▸ **Work order**: Retype, word for word, each line between the lines holding "# Long cloak, open at the front" and "a = mix(-2.3, 2.3, u)", inclusive, and leave the rest of the data alone.

▸ **Provided records**:
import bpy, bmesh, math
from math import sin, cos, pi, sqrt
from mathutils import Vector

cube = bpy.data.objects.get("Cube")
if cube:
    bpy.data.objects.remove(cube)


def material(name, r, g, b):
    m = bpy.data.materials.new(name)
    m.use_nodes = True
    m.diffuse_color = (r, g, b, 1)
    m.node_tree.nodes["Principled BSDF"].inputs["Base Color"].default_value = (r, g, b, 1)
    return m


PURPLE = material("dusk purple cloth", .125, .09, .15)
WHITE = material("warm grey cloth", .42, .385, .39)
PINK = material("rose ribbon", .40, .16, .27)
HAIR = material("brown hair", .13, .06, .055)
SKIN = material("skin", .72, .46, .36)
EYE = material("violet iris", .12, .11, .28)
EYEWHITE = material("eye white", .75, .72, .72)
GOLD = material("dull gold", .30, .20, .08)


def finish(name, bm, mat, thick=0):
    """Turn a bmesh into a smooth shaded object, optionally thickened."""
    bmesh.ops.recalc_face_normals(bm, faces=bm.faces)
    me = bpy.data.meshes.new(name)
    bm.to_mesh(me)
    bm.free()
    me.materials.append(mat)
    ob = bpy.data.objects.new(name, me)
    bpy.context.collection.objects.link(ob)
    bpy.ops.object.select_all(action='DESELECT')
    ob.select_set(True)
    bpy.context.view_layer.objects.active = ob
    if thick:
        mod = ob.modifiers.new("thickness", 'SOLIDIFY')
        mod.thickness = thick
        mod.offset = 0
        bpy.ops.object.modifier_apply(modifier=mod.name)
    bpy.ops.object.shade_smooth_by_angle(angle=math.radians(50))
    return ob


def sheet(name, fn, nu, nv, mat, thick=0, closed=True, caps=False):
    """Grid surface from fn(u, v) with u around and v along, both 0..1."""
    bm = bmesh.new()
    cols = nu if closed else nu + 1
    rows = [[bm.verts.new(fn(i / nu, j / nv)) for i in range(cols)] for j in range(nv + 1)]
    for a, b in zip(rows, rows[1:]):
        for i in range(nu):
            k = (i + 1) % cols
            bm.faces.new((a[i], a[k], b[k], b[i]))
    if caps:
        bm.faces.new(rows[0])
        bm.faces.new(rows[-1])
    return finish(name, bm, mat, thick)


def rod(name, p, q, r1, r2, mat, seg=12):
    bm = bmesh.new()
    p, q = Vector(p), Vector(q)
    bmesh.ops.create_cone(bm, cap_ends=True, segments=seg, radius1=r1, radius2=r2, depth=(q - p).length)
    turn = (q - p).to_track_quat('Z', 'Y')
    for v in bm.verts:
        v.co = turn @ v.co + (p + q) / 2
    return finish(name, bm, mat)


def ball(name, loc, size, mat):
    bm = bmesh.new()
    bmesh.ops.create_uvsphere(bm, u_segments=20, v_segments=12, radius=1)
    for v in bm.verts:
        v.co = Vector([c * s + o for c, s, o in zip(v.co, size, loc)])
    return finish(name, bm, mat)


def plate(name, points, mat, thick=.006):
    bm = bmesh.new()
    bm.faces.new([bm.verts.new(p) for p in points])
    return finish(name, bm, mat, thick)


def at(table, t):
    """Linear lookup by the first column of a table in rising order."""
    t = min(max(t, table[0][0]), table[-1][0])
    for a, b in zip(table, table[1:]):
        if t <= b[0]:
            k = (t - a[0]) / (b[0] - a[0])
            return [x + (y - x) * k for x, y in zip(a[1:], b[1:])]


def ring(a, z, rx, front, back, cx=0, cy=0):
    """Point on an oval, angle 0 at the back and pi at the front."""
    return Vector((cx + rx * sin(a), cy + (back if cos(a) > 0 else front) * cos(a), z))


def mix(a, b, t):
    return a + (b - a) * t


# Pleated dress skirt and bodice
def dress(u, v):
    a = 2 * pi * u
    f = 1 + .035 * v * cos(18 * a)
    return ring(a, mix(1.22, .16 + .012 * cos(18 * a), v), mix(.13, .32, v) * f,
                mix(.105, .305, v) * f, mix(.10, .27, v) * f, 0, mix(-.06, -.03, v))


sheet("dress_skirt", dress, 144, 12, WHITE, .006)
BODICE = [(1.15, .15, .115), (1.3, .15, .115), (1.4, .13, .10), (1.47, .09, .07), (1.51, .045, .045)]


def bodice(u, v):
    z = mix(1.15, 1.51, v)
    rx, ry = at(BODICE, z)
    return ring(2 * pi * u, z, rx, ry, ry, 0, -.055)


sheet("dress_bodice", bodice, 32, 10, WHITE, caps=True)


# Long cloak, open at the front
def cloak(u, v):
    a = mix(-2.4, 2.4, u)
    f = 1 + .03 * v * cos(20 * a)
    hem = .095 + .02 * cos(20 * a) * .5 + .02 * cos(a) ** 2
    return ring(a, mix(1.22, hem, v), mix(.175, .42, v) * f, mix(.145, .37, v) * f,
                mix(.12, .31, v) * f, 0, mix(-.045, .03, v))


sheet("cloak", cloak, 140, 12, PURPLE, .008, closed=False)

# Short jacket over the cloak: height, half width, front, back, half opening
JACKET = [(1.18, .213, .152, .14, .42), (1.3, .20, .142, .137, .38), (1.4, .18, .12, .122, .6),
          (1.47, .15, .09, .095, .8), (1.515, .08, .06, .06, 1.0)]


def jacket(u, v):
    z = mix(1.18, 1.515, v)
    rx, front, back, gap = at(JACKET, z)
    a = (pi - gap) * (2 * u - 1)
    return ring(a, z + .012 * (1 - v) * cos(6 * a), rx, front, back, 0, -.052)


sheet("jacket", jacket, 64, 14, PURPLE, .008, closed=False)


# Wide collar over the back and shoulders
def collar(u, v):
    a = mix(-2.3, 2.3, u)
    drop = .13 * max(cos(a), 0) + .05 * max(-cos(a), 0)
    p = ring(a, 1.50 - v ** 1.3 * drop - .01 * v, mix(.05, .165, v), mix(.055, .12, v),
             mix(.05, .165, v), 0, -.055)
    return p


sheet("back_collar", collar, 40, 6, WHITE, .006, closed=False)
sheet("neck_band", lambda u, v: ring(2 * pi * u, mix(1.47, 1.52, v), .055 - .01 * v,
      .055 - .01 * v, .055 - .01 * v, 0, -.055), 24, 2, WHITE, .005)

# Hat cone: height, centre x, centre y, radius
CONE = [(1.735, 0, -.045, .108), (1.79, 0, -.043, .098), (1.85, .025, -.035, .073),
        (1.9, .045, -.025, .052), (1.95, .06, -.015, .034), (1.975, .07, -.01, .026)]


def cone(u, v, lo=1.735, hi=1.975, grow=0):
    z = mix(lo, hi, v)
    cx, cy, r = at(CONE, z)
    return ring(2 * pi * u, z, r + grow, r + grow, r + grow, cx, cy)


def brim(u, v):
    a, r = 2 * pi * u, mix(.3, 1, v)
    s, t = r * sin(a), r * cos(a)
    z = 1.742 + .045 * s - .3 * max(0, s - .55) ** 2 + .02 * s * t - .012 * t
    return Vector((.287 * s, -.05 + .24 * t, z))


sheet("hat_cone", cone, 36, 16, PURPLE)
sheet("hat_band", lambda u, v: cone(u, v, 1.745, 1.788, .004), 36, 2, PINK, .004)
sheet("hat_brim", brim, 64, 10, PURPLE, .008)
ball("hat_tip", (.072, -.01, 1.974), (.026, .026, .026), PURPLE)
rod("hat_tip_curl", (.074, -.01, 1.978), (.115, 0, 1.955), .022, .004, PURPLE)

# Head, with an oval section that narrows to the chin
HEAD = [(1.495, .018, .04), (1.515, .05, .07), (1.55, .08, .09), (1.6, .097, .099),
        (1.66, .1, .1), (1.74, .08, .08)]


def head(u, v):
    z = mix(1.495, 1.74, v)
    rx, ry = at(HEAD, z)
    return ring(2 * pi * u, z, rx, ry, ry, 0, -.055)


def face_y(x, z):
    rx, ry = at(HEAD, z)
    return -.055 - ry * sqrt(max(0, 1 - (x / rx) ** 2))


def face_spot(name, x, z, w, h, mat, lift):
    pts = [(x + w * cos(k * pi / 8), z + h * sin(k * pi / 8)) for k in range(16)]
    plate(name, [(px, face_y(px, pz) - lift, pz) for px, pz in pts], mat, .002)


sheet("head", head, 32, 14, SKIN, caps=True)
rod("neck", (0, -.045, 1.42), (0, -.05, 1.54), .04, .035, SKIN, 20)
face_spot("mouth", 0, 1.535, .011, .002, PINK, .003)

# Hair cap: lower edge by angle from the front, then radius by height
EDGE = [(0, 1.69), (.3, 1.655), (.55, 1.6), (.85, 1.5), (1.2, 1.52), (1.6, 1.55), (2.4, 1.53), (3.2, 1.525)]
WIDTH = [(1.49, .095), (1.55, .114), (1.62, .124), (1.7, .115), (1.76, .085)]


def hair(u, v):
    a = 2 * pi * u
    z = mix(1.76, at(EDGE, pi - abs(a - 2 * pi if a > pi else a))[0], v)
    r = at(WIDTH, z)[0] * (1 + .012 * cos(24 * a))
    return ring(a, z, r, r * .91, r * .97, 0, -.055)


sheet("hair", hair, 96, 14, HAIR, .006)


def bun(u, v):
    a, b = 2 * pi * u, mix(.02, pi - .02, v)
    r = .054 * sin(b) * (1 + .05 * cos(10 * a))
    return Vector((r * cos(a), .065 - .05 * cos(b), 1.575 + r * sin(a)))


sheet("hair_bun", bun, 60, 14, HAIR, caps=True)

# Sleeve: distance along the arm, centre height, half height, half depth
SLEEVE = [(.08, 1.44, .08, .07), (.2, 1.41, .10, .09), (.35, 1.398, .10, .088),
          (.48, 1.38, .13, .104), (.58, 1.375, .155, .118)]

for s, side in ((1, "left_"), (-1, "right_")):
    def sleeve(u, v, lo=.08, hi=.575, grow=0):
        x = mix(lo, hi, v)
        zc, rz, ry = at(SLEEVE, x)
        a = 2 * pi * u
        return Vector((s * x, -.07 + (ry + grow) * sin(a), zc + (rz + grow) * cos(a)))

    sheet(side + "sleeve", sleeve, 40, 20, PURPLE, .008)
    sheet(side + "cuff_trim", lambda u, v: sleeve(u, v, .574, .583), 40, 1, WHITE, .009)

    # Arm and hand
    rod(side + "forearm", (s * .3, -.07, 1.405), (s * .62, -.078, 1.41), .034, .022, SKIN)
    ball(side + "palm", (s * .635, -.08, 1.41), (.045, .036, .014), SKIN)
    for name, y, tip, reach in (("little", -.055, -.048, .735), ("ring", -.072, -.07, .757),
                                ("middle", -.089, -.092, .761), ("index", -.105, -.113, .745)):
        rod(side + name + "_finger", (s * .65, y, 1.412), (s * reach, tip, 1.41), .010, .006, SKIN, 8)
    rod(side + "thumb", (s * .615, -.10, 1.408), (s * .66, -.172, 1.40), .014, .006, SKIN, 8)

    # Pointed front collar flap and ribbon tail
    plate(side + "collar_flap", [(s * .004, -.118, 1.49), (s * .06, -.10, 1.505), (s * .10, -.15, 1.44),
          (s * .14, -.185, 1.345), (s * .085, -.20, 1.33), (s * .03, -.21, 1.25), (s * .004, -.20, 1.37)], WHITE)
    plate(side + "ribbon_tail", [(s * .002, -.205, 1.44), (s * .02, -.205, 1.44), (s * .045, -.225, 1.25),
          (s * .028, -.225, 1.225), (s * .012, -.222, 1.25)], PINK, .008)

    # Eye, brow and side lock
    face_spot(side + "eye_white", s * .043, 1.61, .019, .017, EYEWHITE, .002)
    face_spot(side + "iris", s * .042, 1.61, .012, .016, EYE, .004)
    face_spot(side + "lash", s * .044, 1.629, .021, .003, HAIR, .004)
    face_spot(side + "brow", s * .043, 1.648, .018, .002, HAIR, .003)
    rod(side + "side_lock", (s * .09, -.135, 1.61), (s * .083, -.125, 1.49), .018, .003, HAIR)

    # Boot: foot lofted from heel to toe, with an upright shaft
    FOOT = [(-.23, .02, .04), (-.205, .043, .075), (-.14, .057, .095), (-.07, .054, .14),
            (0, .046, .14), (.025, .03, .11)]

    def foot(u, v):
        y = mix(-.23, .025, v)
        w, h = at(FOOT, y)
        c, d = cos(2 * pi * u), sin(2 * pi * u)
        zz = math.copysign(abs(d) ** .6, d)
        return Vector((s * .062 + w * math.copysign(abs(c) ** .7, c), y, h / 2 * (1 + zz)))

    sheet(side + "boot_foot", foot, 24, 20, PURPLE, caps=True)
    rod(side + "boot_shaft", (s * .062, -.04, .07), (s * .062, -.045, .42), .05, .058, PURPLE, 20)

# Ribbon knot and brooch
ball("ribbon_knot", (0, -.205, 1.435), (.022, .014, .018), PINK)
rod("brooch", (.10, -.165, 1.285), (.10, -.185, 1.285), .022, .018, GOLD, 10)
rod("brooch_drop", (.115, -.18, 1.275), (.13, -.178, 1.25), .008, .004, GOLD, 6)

▸ **Solution for this exercise**:
# Long cloak, open at the front
def cloak(u, v):
    a = mix(-2.4, 2.4, u)
    f = 1 + .03 * v * cos(20 * a)
    hem = .095 + .02 * cos(20 * a) * .5 + .02 * cos(a) ** 2
    return ring(a, mix(1.22, hem, v), mix(.175, .42, v) * f, mix(.145, .37, v) * f,
                mix(.12, .31, v) * f, 0, mix(-.045, .03, v))


sheet("cloak", cloak, 140, 12, PURPLE, .008, closed=False)

# Short jacket over the cloak: height, half width, front, back, half opening
JACKET = [(1.18, .213, .152, .14, .42), (1.3, .20, .142, .137, .38), (1.4, .18, .12, .122, .6),
          (1.47, .15, .09, .095, .8), (1.515, .08, .06, .06, 1.0)]


def jacket(u, v):
    z = mix(1.18, 1.515, v)
    rx, front, back, gap = at(JACKET, z)
    a = (pi - gap) * (2 * u - 1)
    return ring(a, z + .012 * (1 - v) * cos(6 * a), rx, front, back, 0, -.052)


sheet("jacket", jacket, 64, 14, PURPLE, .008, closed=False)


# Wide collar over the back and shoulders
def collar(u, v):
    a = mix(-2.3, 2.3, u)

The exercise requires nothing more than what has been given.